Please take the records that follow and repeat exactly the lines starting with the line with "for (let i = 0; i < rows.length" and going on through the line with "- 1, lift)));".

Start of INPUT RECORDS

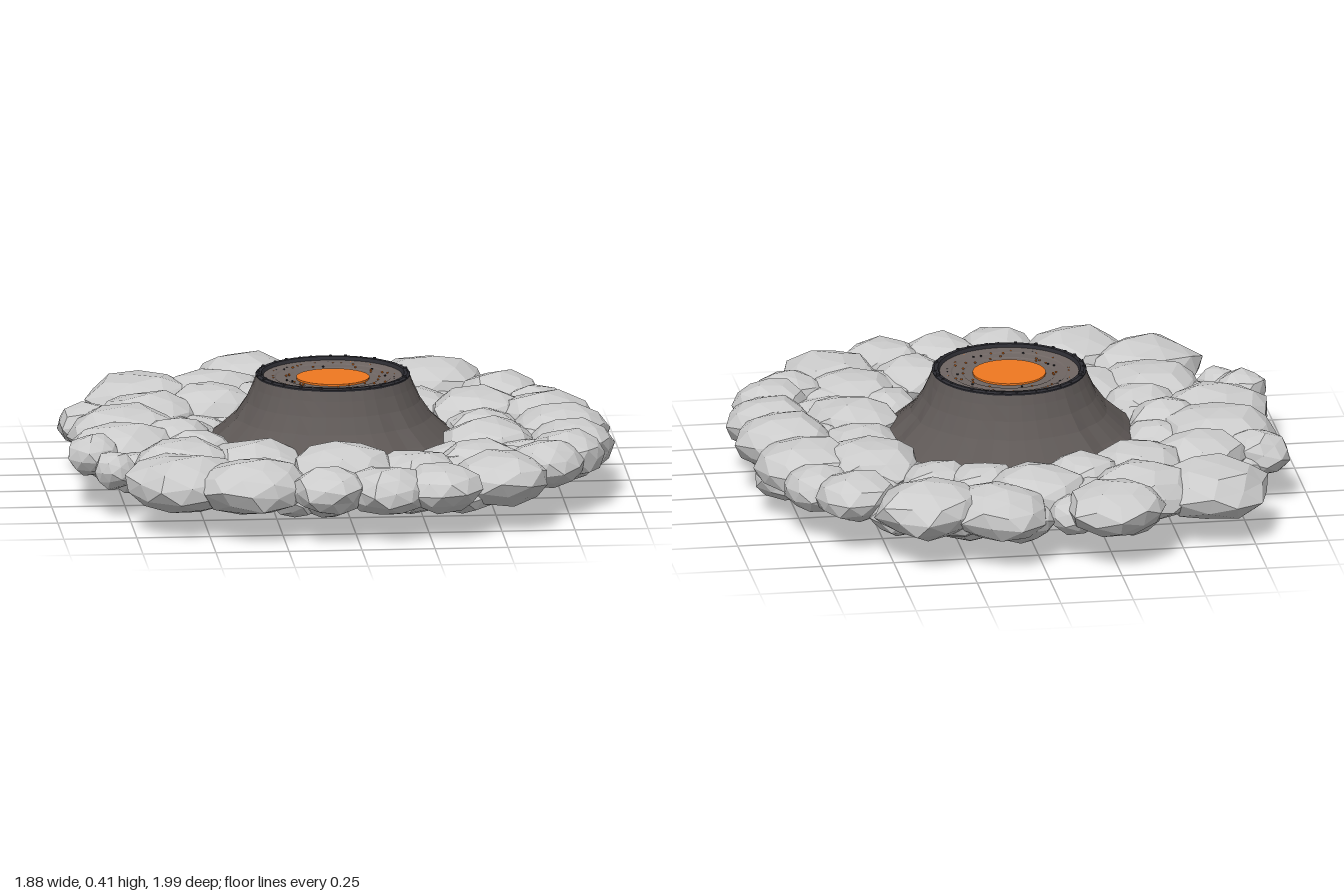
import * as THREE from 'three';

let seed = 7;
const rnd = () => (seed = (seed * 16807) % 2147483647) / 2147483647;
const mat = (color, extra = {}) => new THREE.MeshStandardMaterial({ color, flatShading: true, ...extra });

const CX = -0.02, CZ = 0.035; // axis of the cone

function add(parent, name, geometry, material, x = 0, y = 0, z = 0) {
  const mesh = new THREE.Mesh(geometry, material);
  mesh.name = name;
  mesh.position.set(x, y, z);
  parent.add(mesh);
  return mesh;
}

const lathe = (pts, n) => new THREE.LatheGeometry(pts.map(p => new THREE.Vector2(...p)), n);

// Low-poly flattened puff with a gently lumpy outline
function puffGeometry(r, h, phase) {
  const g = new THREE.IcosahedronGeometry(1, 1);
  g.rotateX(phase).rotateY(phase * 2.3);
  const p = g.attributes.position, v = new THREE.Vector3();
  for (let i = 0; i < p.count; i++) {
    v.fromBufferAttribute(p, i);
    v.multiplyScalar(1 + 0.07 * Math.sin(4 * v.x + 3 * v.y + 5 * v.z + phase * 9));
    p.setXYZ(i, v.x * r, v.y * h, v.z * r);
  }
  g.computeVertexNormals();
  return g;
}

// Main puffs: x, z, radius
const puffs = [
  [-0.25, -0.83, 0.17], [-0.62, -0.62, 0.2], [0.14, -0.78, 0.17], [0.37, -0.73, 0.19],
  [-0.02, -0.61, 0.18], [0.6, -0.55, 0.14], [0.71, -0.41, 0.12], [0.5, -0.27, 0.17],
  [0.3, -0.43, 0.13], [0.72, -0.2, 0.18], [0.76, 0.03, 0.17], [0.5, 0.19, 0.17],
  [0.78, 0.23, 0.15], [0.67, 0.5, 0.13], [0.75, 0.4, 0.13], [0.45, 0.48, 0.16],
  [0.5, 0.67, 0.17], [0.29, 0.8, 0.14], [0.1, 0.83, 0.14], [-0.1, 0.85, 0.13],
  [-0.03, 0.57, 0.18], [0.22, 0.6, 0.15], [-0.35, 0.76, 0.19], [-0.58, 0.64, 0.2],
  [-0.32, 0.4, 0.18], [-0.56, 0.4, 0.18], [-0.86, 0.29, 0.09], [-0.8, 0.42, 0.07],
  [-0.75, 0.13, 0.19], [-0.72, -0.1, 0.2], [-0.56, 0.05, 0.13], [-0.83, -0.28, 0.11],
  [-0.62, -0.32, 0.17], [-0.4, -0.42, 0.16], [-0.38, -0.64, 0.18], [-0.2, -0.49, 0.13],
  [-0.5, 0.22, 0.13], [0.5, -0.04, 0.14], [0.15, -0.5, 0.13],
];

function makeClouds() {
  const clouds = new THREE.Group();
  clouds.name = 'cloudRing';
  const grey = mat(0xcccccc);
  for (const [x, z, r] of puffs) {
    const h = 0.05 + 0.24 * r;
    add(clouds, 'cloudPuff', puffGeometry(r, h, rnd() * 6), grey, x, 0.155 + rnd() * 0.035, z);
  }
  // Smaller filler puffs packed in three rings through the underside
  [[0.52, 16, 0.13], [0.66, 20, 0.15], [0.79, 24, 0.11]].forEach(([ring, n, size]) => {
    for (let i = 0; i < n; i++) {
      const a = (i + rnd() * 0.5) / n * Math.PI * 2;
      const r = size * (0.85 + rnd() * 0.3);
      const y = 0.12 + rnd() * 0.035;
      add(clouds, 'fillerPuff', puffGeometry(r, 0.07, rnd() * 6), grey,
        ring * Math.cos(a), y, ring * Math.sin(a));
    }
  });
  // The lowest puffs, which reach the ground
  add(clouds, 'lowPuff', puffGeometry(0.18, 0.09, 1.3), grey, 0.2, 0.09, -0.52);
  add(clouds, 'lowPuff', puffGeometry(0.17, 0.085, 2.9), grey, -0.5, 0.105, 0.4);
  return clouds;
}

function makeVolcano() {
  const volcano = new THREE.Group();
  volcano.name = 'volcano';
  volcano.position.set(CX, 0, CZ);
  const rock = mat(0x5e5856), dark = mat(0x2b2b31), orange = mat(0xf07820);

  // Flared cone with a closed base; ridges deepen towards the foot
  const cone = lathe([[0, 0.1], [0.5, 0.1], [0.46, 0.15], [0.395, 0.2], [0.335, 0.255],
    [0.298, 0.31], [0.275, 0.36], [0.262, 0.395]], 40);
  const p = cone.attributes.position;
  for (let i = 0; i < p.count; i++) {
    const a = Math.atan2(p.getZ(i), p.getX(i));
    const k = 1 + (0.4 - p.getY(i)) * (0.07 * Math.sin(11 * a) + 0.06 * Math.sin(17 * a + 1));
    p.setX(i, p.getX(i) * k);
    p.setZ(i, p.getZ(i) * k);
  }
  cone.computeVertexNormals();
  add(volcano, 'cone', cone, rock);

  // Crater lip, stepped floor and lava
  add(volcano, 'craterRim', lathe([[0.262, 0.385], [0.264, 0.398], [0.256, 0.403], [0.244, 0.402], [0.236, 0.388]], 40), dark);
  add(volcano, 'craterFloor', lathe([[0.24, 0.391], [0.2, 0.388], [0.195, 0.385], [0.16, 0.384], [0.155, 0.381], [0, 0.38]], 40), mat(0x6f6663));
  add(volcano, 'lava', new THREE.CylinderGeometry(0.125, 0.125, 0.01, 32), orange, 0, 0.382, 0);

  // Embers and cinders scattered over the floor, and pebbles on the lip
  for (let i = 0; i < 60; i++) {
    const a = i * 2.4, r = 0.145 + 0.085 * rnd();
    const speck = add(volcano, i % 3 ? 'ember' : 'cinder', new THREE.IcosahedronGeometry(0.0045, 0),
      i % 3 ? orange : dark, r * Math.cos(a), 0.387, r * Math.sin(a));
    speck.scale.y = 0.8;
  }
  for (let i = 0; i < 28; i++) {
    const a = i / 28 * Math.PI * 2 + rnd() * 0.15;
    add(volcano, 'rimPebble', new THREE.IcosahedronGeometry(0.005 + rnd() * 0.005, 0), dark,
      0.255 * Math.cos(a), 0.4, 0.255 * Math.sin(a));
  }
  return volcano;
}

export function createModel() {
  seed = 7;
  const model = new THREE.Group();
  model.name = 'volcanoInClouds';
  model.add(makeClouds(), makeVolcano());
  return model;
}
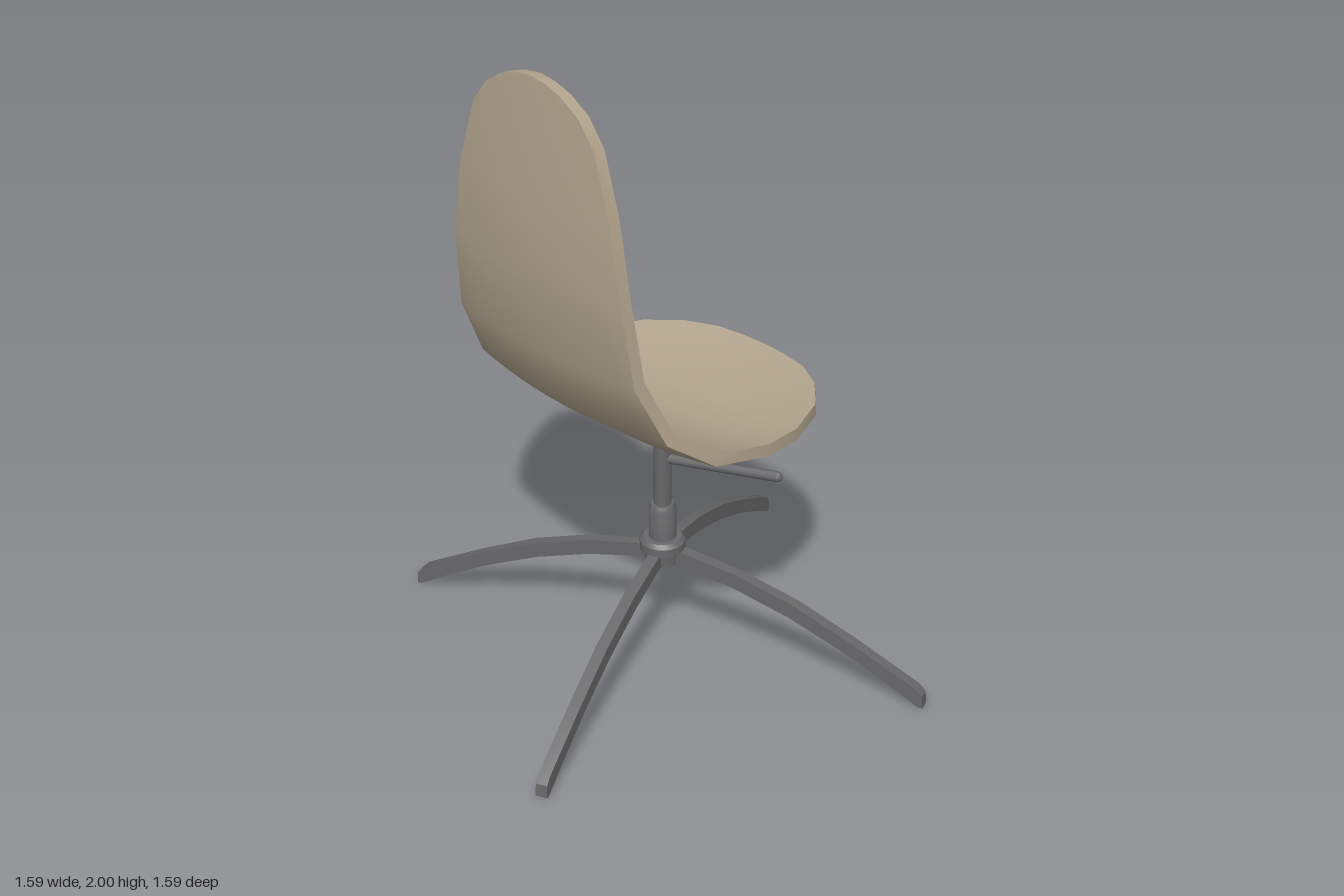
import * as THREE from 'three';
import { toCreasedNormals } from 'three/addons/utils/BufferGeometryUtils.js';

const tan = new THREE.MeshStandardMaterial({ color: 0xb3a58e });
const steel = new THREE.MeshStandardMaterial({ color: 0x68686a });

// Underside centre line from seat front to top of back: x, y, half width
const STATIONS = [
  [0.452, 0.835, 0], [0.446, 0.834, 0.09], [0.428, 0.831, 0.18], [0.375, 0.824, 0.28],
  [0.285, 0.81, 0.37], [0.14, 0.797, 0.43], [0, 0.797, 0.44], [-0.21, 0.845, 0.435],
  [-0.37, 0.97, 0.395], [-0.466, 1.18, 0.367], [-0.492, 1.44, 0.345], [-0.488, 1.67, 0.305],
  [-0.477, 1.855, 0.245], [-0.472, 1.93, 0.187], [-0.469, 1.972, 0.12], [-0.467, 1.992, 0.06],
  [-0.466, 2, 0],
];
const ACROSS = 12, THICK = 0.038, DISH = 0.22, Z_MID = -0.013;

// Point on the dished shell: station i, v from -1 to 1, lifted along the inner normal
function shellPoint(i, v, lift) {
  const [x, y, w] = STATIONS[i];
  const p = STATIONS[Math.max(i - 1, 0)], q = STATIONS[Math.min(i + 1, STATIONS.length - 1)];
  const n = new THREE.Vector2(q[1] - p[1], p[0] - q[0]).normalize();
  const z = v * w, d = lift + DISH * z * z;
  return [x + n.x * d, Math.min(y + n.y * d, 2), z + Z_MID];
}

// Smooth surface through rows of points
function gridGeometry(rows, flip) {
  const m = rows[0].length, index = [];
  for (let i = 0; i < rows.length - 1; i++) {
    for (let j = 0; j < m - 1; j++) {
      const a = i * m + j, b = a + m, c = a + 1, d = b + 1;
      index.push(...(flip ? [a, c, b, b, c, d] : [a, b, c, b, d, c]));
    }
  }
  const g = new THREE.BufferGeometry();
  g.setAttribute('position', new THREE.Float32BufferAttribute(rows.flat(2), 3));
  g.setIndex(index);
  g.computeVertexNormals();
  return g;
}

function mesh(name, geometry, material) {
  const m = new THREE.Mesh(geometry, material);
  m.name = name;
  return m;
}

function buildShell() {
  const shell = new THREE.Group();
  shell.name = 'seatShell';
  const face = (lift) => STATIONS.map((_, i) =>
    Array.from({ length: ACROSS + 1 }, (_, j) => shellPoint(i, (2 * j) / ACROSS - 1, lift)));
  shell.add(mesh('seatInside', gridGeometry(face(THICK), false), tan));
  shell.add(mesh('seatOutside', gridGeometry(face(0), true), tan));

  // Rim runs up one side and down the other
  const rim = [], last = STATIONS.length - 1;
  for (let k = 0; k <= 2 * last; k++) {
    const i = k <= last ? k : 2 * last - k, v = k <= last ? 1 : -1;
    rim.push([shellPoint(i, v, 0), shellPoint(i, v, THICK)]);
  }
  shell.add(mesh('seatRim', gridGeometry(rim, true), tan));
  return shell;
}

function turned(name, profile) {
  const g = new THREE.LatheGeometry(profile.map(([r, y]) => new THREE.Vector2(r, y)), 18);
  return mesh(name, toCreasedNormals(g, 0.6), steel);
}

// Arched leg: side outline extruded to its width
function legGeometry() {
  const top = [[0.02, 0.35], [0.07, 0.348], [0.25, 0.313], [0.44, 0.252], [0.63, 0.165], [0.83, 0.062], [0.85, 0.04], [0.853, 0]];
  const under = [[0.84, 0], [0.745, 0.055], [0.6, 0.13], [0.42, 0.208], [0.24, 0.265], [0.07, 0.302], [0.02, 0.305]];
  const shape = new THREE.Shape([...top, ...under].map(([x, y]) => new THREE.Vector2(x, y)));
  const g = new THREE.ExtrudeGeometry(shape, { depth: 0.036, bevelEnabled: false });
  g.translate(0, 0, -0.018);
  return toCreasedNormals(g, 0.5);
}

export function createModel() {
  const chair = new THREE.Group();
  chair.name = 'swivelChair';
  chair.add(buildShell());

  // Central column
  chair.add(turned('gasLift', [[0, 0.45], [0.027, 0.45], [0.027, 0.815], [0, 0.815]]));
  chair.add(turned('columnSleeve', [[0, 0.36], [0.042, 0.36], [0.042, 0.485], [0.035, 0.5], [0, 0.5]]));
  chair.add(turned('hub', [[0, 0.302], [0.055, 0.302], [0.058, 0.345], [0.07, 0.345], [0.07, 0.372], [0.06, 0.385], [0, 0.385]]));

  // Height lever
  const from = new THREE.Vector3(0.005, 0.657, 0.01), to = new THREE.Vector3(0.138, 0.685, 0.355);
  const lever = mesh('heightLever', new THREE.CapsuleGeometry(0.016, from.distanceTo(to) - 0.02, 4, 10), steel);
  lever.position.copy(from).lerp(to, 0.5);
  lever.quaternion.setFromUnitVectors(new THREE.Vector3(0, 1, 0), to.clone().sub(from).normalize());
  chair.add(lever);

  // Four legs
  const leg = legGeometry();
  for (let i = 0; i < 4; i++) {
    const m = mesh('leg' + (i + 1), leg, steel);
    m.rotation.y = 0.4 + (i * Math.PI) / 2;
    chair.add(m);
  }
  return chair;
}
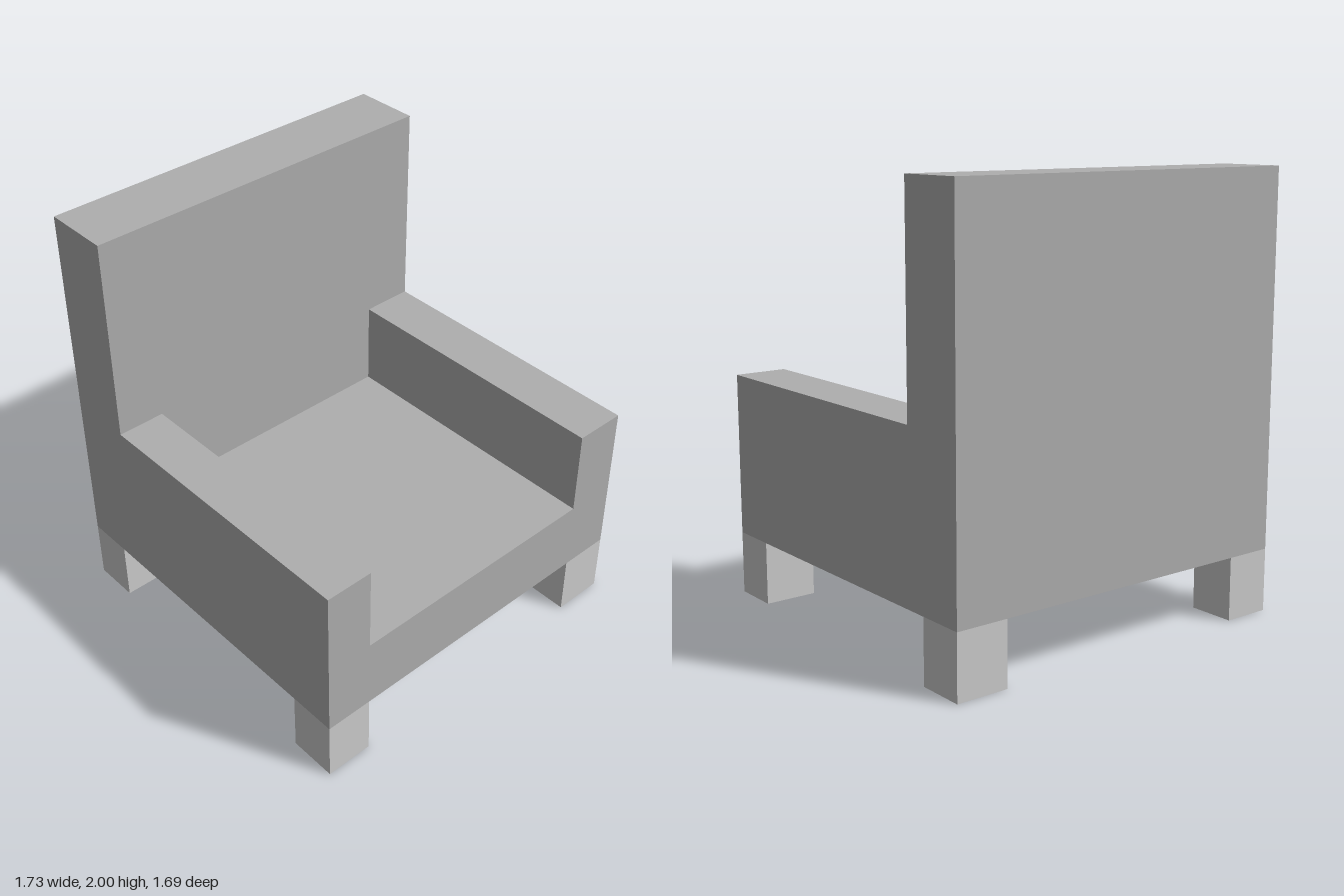
import * as THREE from 'three';

const bodyMat = new THREE.MeshStandardMaterial({ color: 0xaeaeae, flatShading: true });
const legMat = new THREE.MeshStandardMaterial({ color: 0xcccccc, flatShading: true });

// Outer limits and the main levels of the chair
const X = 0.865, Z = 0.845;
const legTop = 0.29, seatTop = 0.63, armTop = 1.04, top = 2;
const innerRight = -0.64, innerLeft = 0.62, backFront = -0.53;

// Box given by its opposite corners
function box(name, mat, x0, x1, y0, y1, z0, z1) {
  const mesh = new THREE.Mesh(new THREE.BoxGeometry(x1 - x0, y1 - y0, z1 - z0), mat);
  mesh.position.set((x0 + x1) / 2, (y0 + y1) / 2, (z0 + z1) / 2);
  mesh.name = name;
  return mesh;
}

export function createModel() {
  const chair = new THREE.Group();
  chair.name = 'armchair';

  // Seat and both armrests: one U-shaped section run from front to back
  const section = new THREE.Shape([
    [-X, legTop], [X, legTop], [X, armTop], [innerLeft, armTop],
    [innerLeft, seatTop], [innerRight, seatTop], [innerRight, armTop], [-X, armTop],
  ].map(([x, y]) => new THREE.Vector2(x, y)));
  const seat = new THREE.Mesh(
    new THREE.ExtrudeGeometry(section, { depth: Z - backFront, bevelEnabled: false }), bodyMat);
  seat.position.z = backFront;
  seat.name = 'seatAndArmrests';
  chair.add(seat);

  // Tall backrest
  chair.add(box('backrest', bodyMat, -X, X, legTop, top, -Z, backFront));

  // Four corner legs
  const sides = [['Right', -X, innerRight], ['Left', innerLeft, X]];
  const ends = [['front', 0.62, Z], ['back', -Z, -0.625]];
  for (const [side, x0, x1] of sides)
    for (const [end, z0, z1] of ends)
      chair.add(box(`${end}${side}Leg`, legMat, x0, x1, 0, legTop, z0, z1));

  return chair;
}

End of INPUT RECORDS

§ FINISHED EXERCISE
  for (let i = 0; i < rows.length - 1; i++) {
    for (let j = 0; j < m - 1; j++) {
      const a = i * m + j, b = a + m, c = a + 1, d = b + 1;
      index.push(...(flip ? [a, c, b, b, c, d] : [a, b, c, b, d, c]));
    }
  }
  const g = new THREE.BufferGeometry();
  g.setAttribute('position', new THREE.Float32BufferAttribute(rows.flat(2), 3));
  g.setIndex(index);
  g.computeVertexNormals();
  return g;
}

function mesh(name, geometry, material) {
  const m = new THREE.Mesh(geometry, material);
  m.name = name;
  return m;
}

function buildShell() {
  const shell = new THREE.Group();
  shell.name = 'seatShell';
  const face = (lift) => STATIONS.map((_, i) =>
    Array.from({ length: ACROSS + 1 }, (_, j) => shellPoint(i, (2 * j) / ACROSS - 1, lift)));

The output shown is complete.